Data extract section start

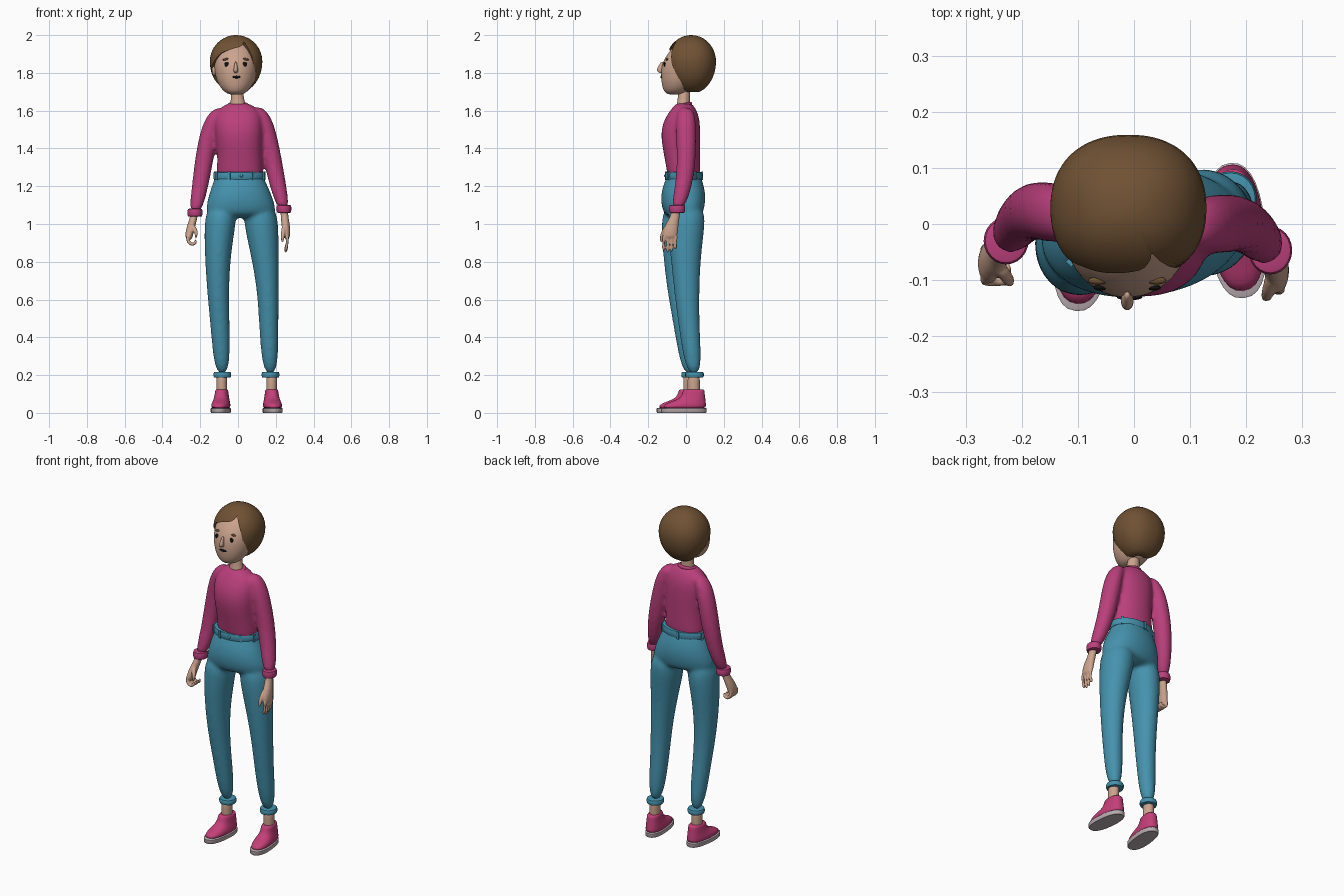
import bpy, bmesh, math
from mathutils import Vector, Matrix

cube = bpy.data.objects.get("Cube")
if cube:
    bpy.data.objects.remove(cube)


def material(name, r, g, b):
    m = bpy.data.materials.new(name)
    m.use_nodes = True
    m.diffuse_color = (r, g, b, 1)
    m.node_tree.nodes["Principled BSDF"].inputs["Base Color"].default_value = (r, g, b, 1)
    return m


PINK = material("raspberry knit", .49, .05, .2)
TEAL = material("teal denim", .06, .29, .42)
SKIN = material("skin", .6, .37, .27)
HAIR = material("brown hair", .16, .083, .034)
SHOE = material("pink canvas", .55, .05, .19)
SOLE = material("pale rubber", .5, .42, .44)
DARK = material("black", .006, .005, .005)


def superellipse(t, a, b, power):
    c, s = math.cos(t), math.sin(t)
    e = 2 / power
    return Vector((math.copysign(abs(c) ** e, c) * a, math.copysign(abs(s) ** e, s) * b, 0))


def loft(bm, rings, segs=16, power=2, yaw=0, follow=False):
    """Skin rings (x, y, z, half width, half depth); follow turns them along the path."""
    centres = [Vector(r[:3]) for r in rings]
    loops = []
    for i, r in enumerate(rings):
        turn = Matrix.Rotation(yaw, 3, 'Z')
        if follow:
            tangent = centres[min(i + 1, len(rings) - 1)] - centres[max(i - 1, 0)]
            turn = tangent.to_track_quat('Z', 'Y').to_matrix()
        loops.append([bm.verts.new(centres[i] + turn @ superellipse(math.tau * k / segs, r[3], r[4], power))
                      for k in range(segs)])
    for lo, hi in zip(loops, loops[1:]):
        for k in range(segs):
            n = (k + 1) % segs
            bm.faces.new((lo[k], lo[n], hi[n], hi[k]))
    bm.faces.new(loops[0])
    bm.faces.new(loops[-1])


def ball(bm, centre, size, tilt=0):
    m = Matrix.Translation(centre) @ Matrix.Rotation(tilt, 4, 'Y') @ Matrix.Diagonal((*size, 1))
    bmesh.ops.create_uvsphere(bm, u_segments=16, v_segments=10, radius=1, matrix=m)


def finish(name, bm, mat, subsurf=0, voxel=0, blend=8):
    bmesh.ops.recalc_face_normals(bm, faces=bm.faces)
    for f in bm.faces:
        f.smooth = True
    me = bpy.data.meshes.new(name)
    bm.to_mesh(me)
    bm.free()
    me.materials.append(mat)
    ob = bpy.data.objects.new(name, me)
    bpy.context.collection.objects.link(ob)
    if subsurf:
        mod = ob.modifiers.new("round", 'SUBSURF')
        mod.levels = mod.render_levels = subsurf
    else:
        bpy.ops.object.select_all(action='DESELECT')
        ob.select_set(True)
        bpy.context.view_layer.objects.active = ob
        bpy.ops.object.shade_smooth_by_angle(angle=math.radians(50))
    if voxel:
        mod = ob.modifiers.new("fuse", 'REMESH')
        mod.mode, mod.voxel_size, mod.use_smooth_shade = 'VOXEL', voxel, True
        mod = ob.modifiers.new("blend", 'SMOOTH')
        mod.factor, mod.iterations = .5, blend
    return ob


def band(name, x, y, z, a, b, height, mat, yaw=0, bulge=.006, tilt=0):
    """Rounded cloth band around a limb."""
    bm = bmesh.new()
    steps = ((-.5, -bulge), (-.45, 0), (-.2, bulge / 2), (.2, bulge / 2), (.45, 0), (.5, -bulge))
    loft(bm, [(x, y, z + h * height, a + g, b + g) for h, g in steps], 24, yaw=yaw)
    if tilt:
        bmesh.ops.rotate(bm, verts=bm.verts, cent=(x, y, z), matrix=Matrix.Rotation(tilt, 3, 'X'))
    return finish(name, bm, mat)


# Trousers: pelvis and both legs fused
HIP_YAW = .12
right_leg = [(-.085, -.03, 1.1, .08, .09), (-.095, -.032, 1, .086, .102), (-.107, -.037, .85, .071, .088),
             (-.107, -.035, .65, .059, .067), (-.094, -.012, .45, .052, .053), (-.083, .022, .19, .042, .043)]
left_leg = [(.115, .005, 1.1, .085, .095), (.122, .002, 1, .094, .102), (.141, -.002, .85, .077, .084),
            (.159, .003, .65, .058, .068), (.163, .016, .45, .052, .056), (.172, .045, .19, .042, .045)]
bm = bmesh.new()
loft(bm, [(.007, -.012, 1.27, .128, .088), (.007, -.012, 1.24, .134, .094), (.01, -.014, 1.19, .156, .114),
          (.013, -.015, 1.13, .178, .12), (.016, -.015, 1.07, .192, .11), (.016, -.012, 1.03, .17, .085)],
     power=2.2, yaw=HIP_YAW)
for leg in (right_leg, left_leg):
    loft(bm, leg)
finish("trousers", bm, TEAL, 2, .01, 10)
for side, leg in (("right", right_leg), ("left", left_leg)):
    x, y, z, a, b = leg[-1]
    band(side + "_trouser_cuff", x, y, z + .012, a + .002, b + .001, .03, TEAL)

# Waistband with belt loops and button
WAIST = (.007, -.012, 1.255)
band("waistband", *WAIST, .136, .095, .042, TEAL, HIP_YAW)
bm = bmesh.new()
for deg in (90, 28, 152, 242, 298, 205, 335):
    t = math.radians(deg)
    p = Matrix.Rotation(HIP_YAW, 3, 'Z') @ superellipse(t, .14, .099, 2)
    m = (Matrix.Translation(Vector(WAIST) + p)
         @ Matrix.Rotation(math.atan2(p.y / .01, p.x / .02), 4, 'Z') @ Matrix.Diagonal((.008, .014, .046, 1)))
    bmesh.ops.create_cube(bm, size=1, matrix=m)
finish("belt_loops", bm, TEAL)
bm = bmesh.new()
ball(bm, (.018, -.11, 1.255), (.008, .006, .008))
finish("trouser_button", bm, TEAL)

# Jumper: torso and both sleeves fused
right_arm = [(-.1, .01, 1.615, .02, .03), (-.12, .015, 1.578, .044, .05), (-.15, .022, 1.5, .05, .055),
             (-.178, .025, 1.35, .051, .053), (-.2, .012, 1.2, .045, .046), (-.228, -.03, 1.05, .035, .037)]
left_arm = [(.106, -.005, 1.62, .02, .03), (.125, 0, 1.582, .043, .05), (.152, 0, 1.5, .05, .055),
            (.185, .003, 1.33, .051, .051), (.212, -.012, 1.2, .045, .046), (.243, -.047, 1.07, .034, .038)]
bm = bmesh.new()
loft(bm, [(.008, -.012, 1.23, .122, .082), (.01, -.013, 1.28, .126, .09), (.01, -.02, 1.36, .12, .097),
          (.005, -.031, 1.48, .13, .109), (.003, -.02, 1.56, .13, .094), (.003, -.013, 1.605, .108, .068),
          (.001, -.011, 1.63, .075, .05), (0, -.011, 1.64, .05, .04)], power=2.2, yaw=-.08)
for arm in (right_arm, left_arm):
    loft(bm, arm)
finish("jumper", bm, PINK, 2, .01, 7)
for side, arm in (("right", right_arm), ("left", left_arm)):
    x, y, z, a, b = arm[-1]
    band(side + "_sleeve_cuff", x, y, z + .01, a + .002, b + .002, .042, PINK)
band("collar", 0, -.014, 1.63, .052, .044, .018, PINK, tilt=.2)

# Neck
bm = bmesh.new()
loft(bm, [(0, -.016, 1.6, .044, .038), (0, -.014, 1.637, .042, .036), (-.003, -.011, 1.66, .034, .032),
          (-.008, -.01, 1.74, .034, .034)])
finish("neck", bm, SKIN, 1)

# Left hand, hanging open
bm = bmesh.new()
loft(bm, [(.243, -.048, 1.1, .022, .025), (.246, -.057, 1.04, .02, .024), (.252, -.075, 1, .023, .036),
          (.257, -.084, .95, .021, .042), (.259, -.086, .92, .015, .038)])
for k, length in enumerate((.075, .085, .08, .065)):
    y = -.115 + .021 * k
    loft(bm, [(.259, y, .945, .012, .012), (.262, y - .003, .915, .012, .012),
              (.259, y - .004, .93 - length * .6, .011, .011), (.25, y - .003, .93 - length, .008, .008)], 8, follow=True)
loft(bm, [(.247, -.085, 1.005, .014, .014), (.24, -.118, .965, .013, .013), (.236, -.13, .93, .012, .012),
          (.235, -.131, .9, .007, .007)], 8, follow=True)
finish("left_hand", bm, SKIN, 1, .0045, 3)

# Right hand, loosely curled
bm = bmesh.new()
loft(bm, [(-.228, -.032, 1.08, .022, .024), (-.235, -.04, 1.03, .02, .024), (-.25, -.058, .985, .023, .034),
          (-.26, -.072, .94, .022, .038), (-.259, -.074, .915, .015, .034)])
for k in range(4):
    y = -.101 + .019 * k
    loft(bm, [(-.268, y, .945, .012, .012), (-.268, y, .915, .012, .012), (-.253, y, .893, .012, .012),
              (-.232, y, .892, .011, .011), (-.22, y, .91, .011, .011), (-.226, y, .928, .008, .008)], 8, follow=True)
loft(bm, [(-.245, -.07, .995, .014, .014), (-.226, -.095, .97, .013, .013), (-.22, -.106, .945, .012, .012),
          (-.224, -.106, .92, .008, .008)], 8, follow=True)
finish("right_hand", bm, SKIN, 1, .0045, 3)

# Ankles and shoes: slices are (height, heel, toe, half width)
upper = ((.018, .064, -.17, .047), (.04, .064, -.165, .05), (.056, .062, -.135, .046), (.072, .06, -.085, .041),
         (.092, .057, -.066, .037), (.122, .055, -.058, .034), (.124, .05, -.053, .029))
sole = ((0, .063, -.173, .048), (.004, .066, -.176, .051), (.024, .066, -.176, .051), (.026, .062, -.172, .047))
for side, x, y, yaw in (("right", -.086, .02, -.1), ("left", .178, .043, .1)):
    bm = bmesh.new()
    loft(bm, [(x, y - .002, z, .029, .033) for z in (.08, .12, .16, .22)])
    finish(side + "_ankle", bm, SKIN, 1)
    for part, slices, mat, sub in (("shoe", upper, SHOE, 1), ("sole", sole, SOLE, 0)):
        bm = bmesh.new()
        loft(bm, [(x, y + (h + t) / 2, z, w, (h - t) / 2) for z, h, t, w in slices], 28, power=2.4)
        bmesh.ops.rotate(bm, verts=bm.verts, cent=(x, y, 0), matrix=Matrix.Rotation(yaw, 3, 'Z'))
        finish(side + "_" + part, bm, mat, sub)

# Head
HX = -.012
bm = bmesh.new()
loft(bm, [(HX, -.055, 1.684, .028, .032), (HX, -.052, 1.695, .055, .06), (HX, -.042, 1.72, .08, .083),
          (HX, -.03, 1.755, .1, .101), (HX, -.02, 1.8, .112, .114), (HX, -.009, 1.86, .116, .117),
          (HX, .008, 1.92, .104, .093), (HX, .015, 1.96, .06, .06)], 24)
head = finish("head", bm, SKIN, 2)
bpy.context.view_layer.update()
face = head.evaluated_get(bpy.context.evaluated_depsgraph_get())


def on_face(x, z):
    hit, point, _, _ = face.ray_cast(Vector((x, -1, z)), Vector((0, 1, 0)))
    return point if hit else Vector((x, -.12, z))


# Eyes, brows, mouth, nose and ears
for side, s in (("right", -1), ("left", 1)):
    x = HX + s * .048
    bm = bmesh.new()
    ball(bm, on_face(x, 1.845), (.012, .005, .013))
    finish(side + "_eye", bm, DARK)
    bm = bmesh.new()
    ball(bm, on_face(x + s * .004, 1.872), (.018, .007, .006), s * .12)
    finish(side + "_brow", bm, HAIR)
    bm = bmesh.new()
    ball(bm, (HX + s * .113, -.008, 1.812), (.014, .02, .027))
    finish(side + "_ear", bm, SKIN)
bm = bmesh.new()
ball(bm, on_face(HX + .004, 1.778), (.023, .005, .007))
finish("mouth", bm, DARK)
bm = bmesh.new()
loft(bm, [(HX, -.128, 1.798, .006, .008), (HX, -.136, 1.806, .012, .018), (HX, -.138, 1.82, .012, .018),
          (HX, -.132, 1.84, .008, .012), (HX, -.125, 1.86, .005, .006)], 12)
finish("nose", bm, SKIN, 1)

# Hair: a bob with a swept fringe, its lower edge set by direction from the front
hairline = ((-180, 1.7), (-125, 1.7), (-100, 1.76), (-75, 1.82), (-55, 1.86), (-35, 1.905), (-10, 1.925), (10, 1.94),
            (24, 1.965), (30, 1.93), (38, 1.87), (43, 1.8), (50, 1.735), (62, 1.7), (180, 1.7))


def edge_height(deg):
    for (a, za), (b, zb) in zip(hairline, hairline[1:]):
        if a <= deg <= b:
            return za + (zb - za) * (deg - a) / (b - a)


bm = bmesh.new()
COLS, ROWS, MID = 90, 16, 1.86
columns = []
for c in range(COLS):
    deg = -180 + 360 * c / COLS
    drop = edge_height(deg) - MID
    end = math.acos(drop / (.14 if drop > 0 else .17))
    lift = .04 * math.exp(-((deg - 22) / 30) ** 2) if deg < 24 else 0
    rim = superellipse(math.radians(deg - 90), .139, .131, 2.25)
    column = []
    for r in range(ROWS + 1):
        phi = end * r / ROWS
        height = math.cos(phi) * (.14 if phi < math.pi / 2 else .17)
        out = rim * math.sin(phi) * (1 + lift * math.sin(phi))
        column.append(bm.verts.new(Vector((-.01, .028, MID + height)) + out))
    column.append(bm.verts.new(Vector((-.01, .028, MID + height + .004)) + out * .5))
    columns.append(column)
for c in range(COLS):
    a, b = columns[c], columns[(c + 1) % COLS]
    for r in range(ROWS + 1):
        bm.faces.new((a[r], a[r + 1], b[r + 1], b[r]))
bmesh.ops.remove_doubles(bm, verts=bm.verts, dist=.0002)
finish("hair", bm, HAIR)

Data extract section end

- Try it
Line count for "mouth": state how many lines of the records contain it, and give only the number.

- Written answer
2